GIVEN ENTRIES Block Start

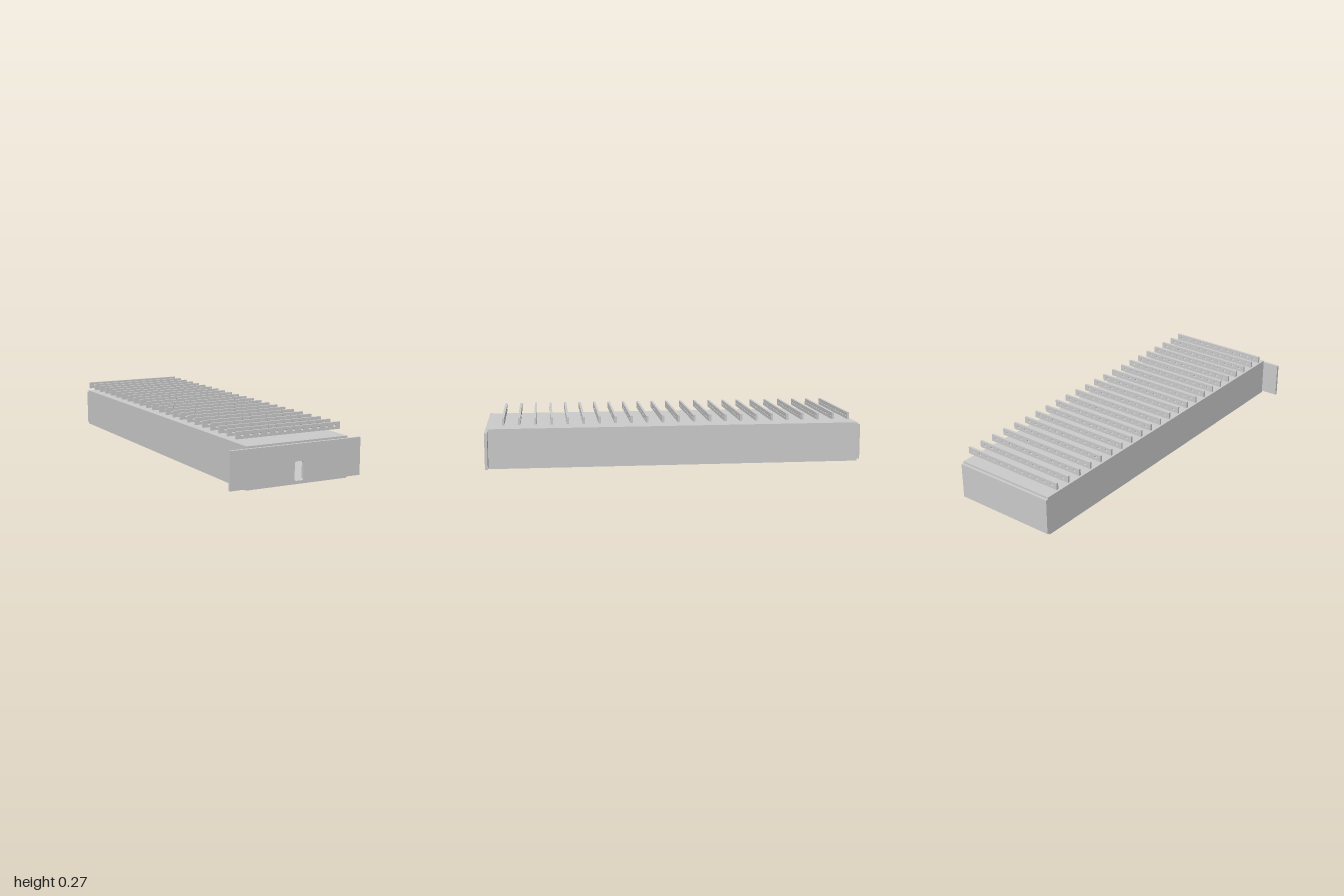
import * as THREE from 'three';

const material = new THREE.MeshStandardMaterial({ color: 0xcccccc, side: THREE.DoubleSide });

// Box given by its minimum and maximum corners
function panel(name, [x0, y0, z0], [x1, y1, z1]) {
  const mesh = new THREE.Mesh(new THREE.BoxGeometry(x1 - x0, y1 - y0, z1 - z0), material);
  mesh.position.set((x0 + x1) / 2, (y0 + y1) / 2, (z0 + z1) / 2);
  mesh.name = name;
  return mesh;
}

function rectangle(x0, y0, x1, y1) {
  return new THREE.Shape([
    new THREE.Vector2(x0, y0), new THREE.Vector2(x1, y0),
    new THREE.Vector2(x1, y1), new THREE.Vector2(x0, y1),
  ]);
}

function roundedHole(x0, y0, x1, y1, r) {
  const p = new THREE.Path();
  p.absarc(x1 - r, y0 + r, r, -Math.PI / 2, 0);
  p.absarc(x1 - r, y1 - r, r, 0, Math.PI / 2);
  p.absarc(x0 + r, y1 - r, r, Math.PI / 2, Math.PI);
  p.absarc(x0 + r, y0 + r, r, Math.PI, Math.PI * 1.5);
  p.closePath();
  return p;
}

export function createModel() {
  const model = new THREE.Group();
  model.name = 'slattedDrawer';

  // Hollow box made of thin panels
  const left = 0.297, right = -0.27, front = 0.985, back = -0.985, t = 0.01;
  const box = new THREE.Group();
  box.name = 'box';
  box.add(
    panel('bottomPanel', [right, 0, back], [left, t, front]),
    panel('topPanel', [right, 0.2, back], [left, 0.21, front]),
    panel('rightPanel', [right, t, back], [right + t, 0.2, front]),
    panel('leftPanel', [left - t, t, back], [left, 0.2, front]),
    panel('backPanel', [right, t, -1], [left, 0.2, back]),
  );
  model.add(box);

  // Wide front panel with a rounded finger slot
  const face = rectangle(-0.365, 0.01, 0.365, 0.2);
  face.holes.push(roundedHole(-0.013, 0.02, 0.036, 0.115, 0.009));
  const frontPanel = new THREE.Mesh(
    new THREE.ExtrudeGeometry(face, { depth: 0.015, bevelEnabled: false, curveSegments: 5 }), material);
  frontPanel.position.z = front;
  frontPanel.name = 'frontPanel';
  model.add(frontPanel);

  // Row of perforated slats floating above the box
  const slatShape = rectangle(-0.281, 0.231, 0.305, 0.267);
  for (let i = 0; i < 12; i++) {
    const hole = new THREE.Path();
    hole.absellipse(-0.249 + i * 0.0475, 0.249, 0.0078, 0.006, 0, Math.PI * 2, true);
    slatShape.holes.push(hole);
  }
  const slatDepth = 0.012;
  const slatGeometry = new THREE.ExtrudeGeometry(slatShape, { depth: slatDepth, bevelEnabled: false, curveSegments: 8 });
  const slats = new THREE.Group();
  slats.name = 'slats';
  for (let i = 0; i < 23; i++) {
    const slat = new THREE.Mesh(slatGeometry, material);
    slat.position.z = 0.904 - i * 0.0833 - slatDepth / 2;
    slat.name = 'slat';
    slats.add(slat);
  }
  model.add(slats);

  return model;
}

GIVEN ENTRIES Block End

Give back the records above exactly, limited to the lines between the one holding "slatShape.holes.push(hole);" and the one holding "const slat = new", inclusive.

    slatShape.holes.push(hole);
  }
  const slatDepth = 0.012;
  const slatGeometry = new THREE.ExtrudeGeometry(slatShape, { depth: slatDepth, bevelEnabled: false, curveSegments: 8 });
  const slats = new THREE.Group();
  slats.name = 'slats';
  for (let i = 0; i < 23; i++) {
    const slat = new THREE.Mesh(slatGeometry, material);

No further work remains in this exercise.